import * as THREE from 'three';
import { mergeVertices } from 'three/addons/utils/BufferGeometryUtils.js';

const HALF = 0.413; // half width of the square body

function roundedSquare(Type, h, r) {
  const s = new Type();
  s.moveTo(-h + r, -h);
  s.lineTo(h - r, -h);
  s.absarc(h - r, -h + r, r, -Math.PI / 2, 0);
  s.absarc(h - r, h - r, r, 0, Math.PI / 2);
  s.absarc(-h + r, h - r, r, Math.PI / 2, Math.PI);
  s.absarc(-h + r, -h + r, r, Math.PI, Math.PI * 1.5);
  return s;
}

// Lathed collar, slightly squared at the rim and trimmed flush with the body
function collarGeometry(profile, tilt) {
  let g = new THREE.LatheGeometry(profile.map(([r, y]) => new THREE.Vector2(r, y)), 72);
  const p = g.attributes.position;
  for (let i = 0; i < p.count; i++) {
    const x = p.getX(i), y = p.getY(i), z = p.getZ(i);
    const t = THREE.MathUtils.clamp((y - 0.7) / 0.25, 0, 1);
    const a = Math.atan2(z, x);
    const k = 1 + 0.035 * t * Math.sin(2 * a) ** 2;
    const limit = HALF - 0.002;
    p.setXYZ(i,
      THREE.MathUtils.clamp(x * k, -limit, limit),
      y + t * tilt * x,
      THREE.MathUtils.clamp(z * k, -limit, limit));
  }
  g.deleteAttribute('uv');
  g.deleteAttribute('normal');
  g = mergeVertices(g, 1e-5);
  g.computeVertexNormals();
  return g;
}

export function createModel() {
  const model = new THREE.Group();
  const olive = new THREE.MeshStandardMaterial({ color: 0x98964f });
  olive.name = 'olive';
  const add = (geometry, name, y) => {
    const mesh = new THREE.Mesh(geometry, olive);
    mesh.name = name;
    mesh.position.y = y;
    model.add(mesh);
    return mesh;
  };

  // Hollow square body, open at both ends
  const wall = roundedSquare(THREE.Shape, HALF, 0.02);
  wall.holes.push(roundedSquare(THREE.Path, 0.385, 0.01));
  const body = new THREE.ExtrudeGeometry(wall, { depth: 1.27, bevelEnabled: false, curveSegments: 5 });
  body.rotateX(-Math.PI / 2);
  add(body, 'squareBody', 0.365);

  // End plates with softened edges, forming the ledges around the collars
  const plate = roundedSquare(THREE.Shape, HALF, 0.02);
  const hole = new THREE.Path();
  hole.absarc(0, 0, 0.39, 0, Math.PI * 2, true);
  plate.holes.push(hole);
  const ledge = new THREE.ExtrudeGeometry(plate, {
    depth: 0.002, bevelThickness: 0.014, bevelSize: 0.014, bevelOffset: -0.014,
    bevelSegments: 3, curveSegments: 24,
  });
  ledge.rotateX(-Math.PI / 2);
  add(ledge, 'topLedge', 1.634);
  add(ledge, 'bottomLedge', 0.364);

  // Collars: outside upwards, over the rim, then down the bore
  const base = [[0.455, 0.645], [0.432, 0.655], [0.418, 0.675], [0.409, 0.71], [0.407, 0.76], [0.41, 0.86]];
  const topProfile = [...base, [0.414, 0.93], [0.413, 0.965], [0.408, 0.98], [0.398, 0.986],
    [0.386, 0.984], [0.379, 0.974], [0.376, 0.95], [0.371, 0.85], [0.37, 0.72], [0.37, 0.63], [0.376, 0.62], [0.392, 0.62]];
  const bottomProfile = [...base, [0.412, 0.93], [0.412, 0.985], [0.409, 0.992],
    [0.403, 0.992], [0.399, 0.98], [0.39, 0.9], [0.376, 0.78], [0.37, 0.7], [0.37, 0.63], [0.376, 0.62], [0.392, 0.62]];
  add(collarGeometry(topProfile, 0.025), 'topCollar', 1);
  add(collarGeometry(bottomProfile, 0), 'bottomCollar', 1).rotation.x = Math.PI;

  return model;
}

★ ★ ★

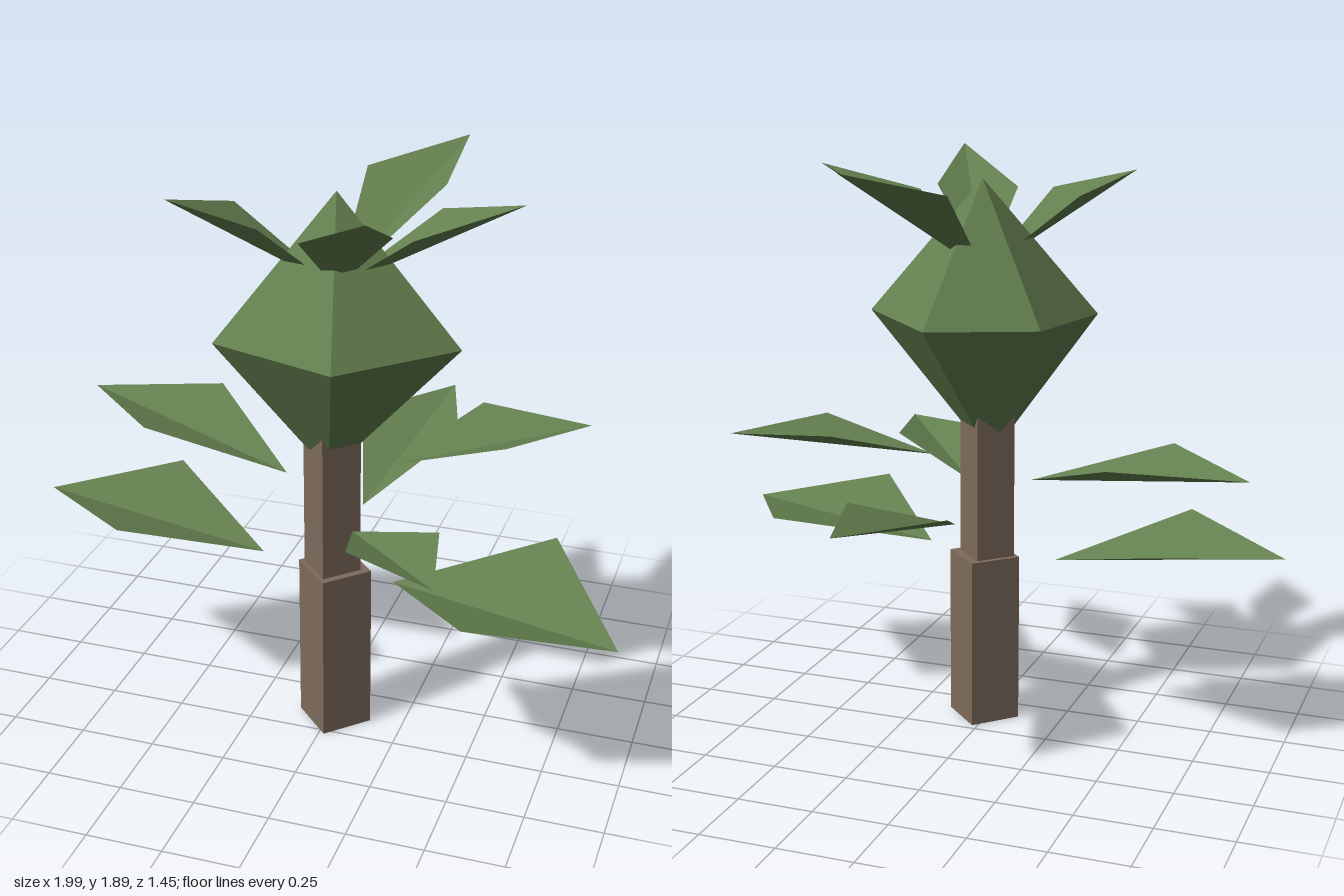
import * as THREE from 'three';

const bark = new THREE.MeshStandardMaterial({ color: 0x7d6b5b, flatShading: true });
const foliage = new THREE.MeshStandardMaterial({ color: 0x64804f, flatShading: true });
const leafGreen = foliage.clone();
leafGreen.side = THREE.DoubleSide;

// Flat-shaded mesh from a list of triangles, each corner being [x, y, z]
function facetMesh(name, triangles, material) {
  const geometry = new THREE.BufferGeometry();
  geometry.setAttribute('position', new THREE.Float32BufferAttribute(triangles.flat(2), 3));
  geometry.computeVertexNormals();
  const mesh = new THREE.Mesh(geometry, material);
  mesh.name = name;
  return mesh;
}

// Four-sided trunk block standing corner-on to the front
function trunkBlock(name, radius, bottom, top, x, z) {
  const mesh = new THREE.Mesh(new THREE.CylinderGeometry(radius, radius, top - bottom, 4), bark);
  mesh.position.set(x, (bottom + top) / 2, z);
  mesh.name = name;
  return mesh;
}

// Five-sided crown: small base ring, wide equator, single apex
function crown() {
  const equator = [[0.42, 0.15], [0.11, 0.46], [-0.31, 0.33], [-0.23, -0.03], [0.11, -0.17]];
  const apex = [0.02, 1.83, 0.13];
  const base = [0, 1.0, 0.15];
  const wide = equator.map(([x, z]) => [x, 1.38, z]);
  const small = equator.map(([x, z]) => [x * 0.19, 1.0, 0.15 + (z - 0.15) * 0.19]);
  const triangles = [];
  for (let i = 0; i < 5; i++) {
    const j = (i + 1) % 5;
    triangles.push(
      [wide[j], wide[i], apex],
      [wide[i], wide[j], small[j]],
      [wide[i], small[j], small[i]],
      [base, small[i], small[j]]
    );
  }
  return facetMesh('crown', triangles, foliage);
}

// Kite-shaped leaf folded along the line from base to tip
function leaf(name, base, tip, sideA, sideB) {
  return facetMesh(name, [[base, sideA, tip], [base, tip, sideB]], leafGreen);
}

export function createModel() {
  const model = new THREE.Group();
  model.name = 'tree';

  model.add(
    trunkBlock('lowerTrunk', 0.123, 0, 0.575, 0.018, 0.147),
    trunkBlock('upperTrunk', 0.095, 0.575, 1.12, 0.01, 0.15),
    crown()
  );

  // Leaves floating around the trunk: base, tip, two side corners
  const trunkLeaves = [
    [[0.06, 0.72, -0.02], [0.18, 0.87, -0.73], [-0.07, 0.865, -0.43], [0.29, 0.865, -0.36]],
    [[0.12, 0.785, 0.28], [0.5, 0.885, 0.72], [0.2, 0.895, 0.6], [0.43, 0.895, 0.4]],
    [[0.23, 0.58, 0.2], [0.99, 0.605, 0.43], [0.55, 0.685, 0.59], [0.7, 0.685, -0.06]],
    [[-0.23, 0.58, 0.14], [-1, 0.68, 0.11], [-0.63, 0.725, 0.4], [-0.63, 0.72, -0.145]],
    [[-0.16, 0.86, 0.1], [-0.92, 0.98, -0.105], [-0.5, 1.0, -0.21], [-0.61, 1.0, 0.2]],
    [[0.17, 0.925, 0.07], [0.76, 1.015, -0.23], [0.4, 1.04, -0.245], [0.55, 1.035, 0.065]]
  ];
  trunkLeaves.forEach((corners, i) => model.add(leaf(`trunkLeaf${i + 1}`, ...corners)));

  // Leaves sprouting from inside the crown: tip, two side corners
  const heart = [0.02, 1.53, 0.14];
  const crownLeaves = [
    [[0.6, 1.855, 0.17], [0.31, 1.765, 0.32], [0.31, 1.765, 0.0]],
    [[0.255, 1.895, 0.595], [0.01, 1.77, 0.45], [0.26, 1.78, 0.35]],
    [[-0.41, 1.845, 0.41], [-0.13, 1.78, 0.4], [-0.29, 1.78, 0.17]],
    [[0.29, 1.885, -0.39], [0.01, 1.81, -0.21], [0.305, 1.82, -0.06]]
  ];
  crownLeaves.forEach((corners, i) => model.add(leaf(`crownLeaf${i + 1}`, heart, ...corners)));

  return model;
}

★ ★ ★

▸ Work to complete: For each line of the entries that holds the word "return", pull that line out.

▸ Answer to the exercise:
  return s;
  return g;
    return mesh;
  return model;
  return mesh;
  return mesh;
  return facetMesh('crown', triangles, foliage);
  return facetMesh(name, [[base, sideA, tip], [base, tip, sideB]], leafGreen);
  return model;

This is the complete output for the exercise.